> _What the task requires_
Your task is to reproduce the entries below word for word.

> _Data under study_
┌──

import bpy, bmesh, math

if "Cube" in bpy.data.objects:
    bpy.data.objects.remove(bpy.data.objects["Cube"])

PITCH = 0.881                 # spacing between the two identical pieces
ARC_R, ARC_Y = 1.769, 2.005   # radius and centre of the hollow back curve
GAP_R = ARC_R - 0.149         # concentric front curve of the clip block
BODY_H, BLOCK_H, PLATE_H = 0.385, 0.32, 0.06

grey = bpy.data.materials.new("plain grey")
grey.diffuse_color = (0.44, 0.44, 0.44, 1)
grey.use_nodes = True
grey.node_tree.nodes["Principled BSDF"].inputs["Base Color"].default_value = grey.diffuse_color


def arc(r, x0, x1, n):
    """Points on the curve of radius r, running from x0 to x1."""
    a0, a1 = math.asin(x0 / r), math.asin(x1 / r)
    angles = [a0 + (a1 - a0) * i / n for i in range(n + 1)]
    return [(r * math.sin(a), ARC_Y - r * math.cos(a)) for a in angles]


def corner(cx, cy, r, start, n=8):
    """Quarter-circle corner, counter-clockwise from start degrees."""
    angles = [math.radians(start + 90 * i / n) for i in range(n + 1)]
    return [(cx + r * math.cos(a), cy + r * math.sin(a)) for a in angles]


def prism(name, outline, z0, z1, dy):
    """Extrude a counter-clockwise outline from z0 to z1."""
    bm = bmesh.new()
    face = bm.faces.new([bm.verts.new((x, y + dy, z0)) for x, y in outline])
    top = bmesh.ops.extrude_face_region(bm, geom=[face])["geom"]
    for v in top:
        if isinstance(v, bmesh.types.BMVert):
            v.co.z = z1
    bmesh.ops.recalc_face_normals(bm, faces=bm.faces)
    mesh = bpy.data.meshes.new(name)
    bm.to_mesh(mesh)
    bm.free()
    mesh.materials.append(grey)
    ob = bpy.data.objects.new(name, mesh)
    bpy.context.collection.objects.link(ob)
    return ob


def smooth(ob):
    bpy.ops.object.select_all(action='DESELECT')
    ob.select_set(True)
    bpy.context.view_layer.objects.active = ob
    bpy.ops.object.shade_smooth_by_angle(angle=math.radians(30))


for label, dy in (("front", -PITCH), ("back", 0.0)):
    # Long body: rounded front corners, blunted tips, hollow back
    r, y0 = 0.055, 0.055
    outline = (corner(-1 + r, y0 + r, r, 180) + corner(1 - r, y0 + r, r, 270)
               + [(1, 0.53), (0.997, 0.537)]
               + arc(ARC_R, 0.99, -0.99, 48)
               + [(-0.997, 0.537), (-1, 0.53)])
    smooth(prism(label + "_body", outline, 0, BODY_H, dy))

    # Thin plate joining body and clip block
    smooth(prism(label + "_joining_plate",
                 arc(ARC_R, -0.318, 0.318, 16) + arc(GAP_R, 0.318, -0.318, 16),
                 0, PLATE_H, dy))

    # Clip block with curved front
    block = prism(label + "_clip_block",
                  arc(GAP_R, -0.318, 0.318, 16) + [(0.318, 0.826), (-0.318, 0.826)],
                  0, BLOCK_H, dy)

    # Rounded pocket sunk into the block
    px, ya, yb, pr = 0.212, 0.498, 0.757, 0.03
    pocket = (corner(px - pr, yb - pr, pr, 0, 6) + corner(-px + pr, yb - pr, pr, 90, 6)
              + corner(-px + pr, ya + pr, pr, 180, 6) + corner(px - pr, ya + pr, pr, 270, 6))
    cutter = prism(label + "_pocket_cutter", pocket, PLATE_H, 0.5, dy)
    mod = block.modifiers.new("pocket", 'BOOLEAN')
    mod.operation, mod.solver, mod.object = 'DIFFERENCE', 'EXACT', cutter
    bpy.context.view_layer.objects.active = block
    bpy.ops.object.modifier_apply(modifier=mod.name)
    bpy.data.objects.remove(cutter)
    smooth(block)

└──

> _Response box_
import bpy, bmesh, math

if "Cube" in bpy.data.objects:
    bpy.data.objects.remove(bpy.data.objects["Cube"])

PITCH = 0.881                 # spacing between the two identical pieces
ARC_R, ARC_Y = 1.769, 2.005   # radius and centre of the hollow back curve
GAP_R = ARC_R - 0.149         # concentric front curve of the clip block
BODY_H, BLOCK_H, PLATE_H = 0.385, 0.32, 0.06

grey = bpy.data.materials.new("plain grey")
grey.diffuse_color = (0.44, 0.44, 0.44, 1)
grey.use_nodes = True
grey.node_tree.nodes["Principled BSDF"].inputs["Base Color"].default_value = grey.diffuse_color


def arc(r, x0, x1, n):
    """Points on the curve of radius r, running from x0 to x1."""
    a0, a1 = math.asin(x0 / r), math.asin(x1 / r)
    angles = [a0 + (a1 - a0) * i / n for i in range(n + 1)]
    return [(r * math.sin(a), ARC_Y - r * math.cos(a)) for a in angles]


def corner(cx, cy, r, start, n=8):
    """Quarter-circle corner, counter-clockwise from start degrees."""
    angles = [math.radians(start + 90 * i / n) for i in range(n + 1)]
    return [(cx + r * math.cos(a), cy + r * math.sin(a)) for a in angles]


def prism(name, outline, z0, z1, dy):
    """Extrude a counter-clockwise outline from z0 to z1."""
    bm = bmesh.new()
    face = bm.faces.new([bm.verts.new((x, y + dy, z0)) for x, y in outline])
    top = bmesh.ops.extrude_face_region(bm, geom=[face])["geom"]
    for v in top:
        if isinstance(v, bmesh.types.BMVert):
            v.co.z = z1
    bmesh.ops.recalc_face_normals(bm, faces=bm.faces)
    mesh = bpy.data.meshes.new(name)
    bm.to_mesh(mesh)
    bm.free()
    mesh.materials.append(grey)
    ob = bpy.data.objects.new(name, mesh)
    bpy.context.collection.objects.link(ob)
    return ob


def smooth(ob):
    bpy.ops.object.select_all(action='DESELECT')
    ob.select_set(True)
    bpy.context.view_layer.objects.active = ob
    bpy.ops.object.shade_smooth_by_angle(angle=math.radians(30))


for label, dy in (("front", -PITCH), ("back", 0.0)):
    # Long body: rounded front corners, blunted tips, hollow back
    r, y0 = 0.055, 0.055
    outline = (corner(-1 + r, y0 + r, r, 180) + corner(1 - r, y0 + r, r, 270)
               + [(1, 0.53), (0.997, 0.537)]
               + arc(ARC_R, 0.99, -0.99, 48)
               + [(-0.997, 0.537), (-1, 0.53)])
    smooth(prism(label + "_body", outline, 0, BODY_H, dy))

    # Thin plate joining body and clip block
    smooth(prism(label + "_joining_plate",
                 arc(ARC_R, -0.318, 0.318, 16) + arc(GAP_R, 0.318, -0.318, 16),
                 0, PLATE_H, dy))

    # Clip block with curved front
    block = prism(label + "_clip_block",
                  arc(GAP_R, -0.318, 0.318, 16) + [(0.318, 0.826), (-0.318, 0.826)],
                  0, BLOCK_H, dy)

    # Rounded pocket sunk into the block
    px, ya, yb, pr = 0.212, 0.498, 0.757, 0.03
    pocket = (corner(px - pr, yb - pr, pr, 0, 6) + corner(-px + pr, yb - pr, pr, 90, 6)
              + corner(-px + pr, ya + pr, pr, 180, 6) + corner(px - pr, ya + pr, pr, 270, 6))
    cutter = prism(label + "_pocket_cutter", pocket, PLATE_H, 0.5, dy)
    mod = block.modifiers.new("pocket", 'BOOLEAN')
    mod.operation, mod.solver, mod.object = 'DIFFERENCE', 'EXACT', cutter
    bpy.context.view_layer.objects.active = block
    bpy.ops.object.modifier_apply(modifier=mod.name)
    bpy.data.objects.remove(cutter)
    smooth(block)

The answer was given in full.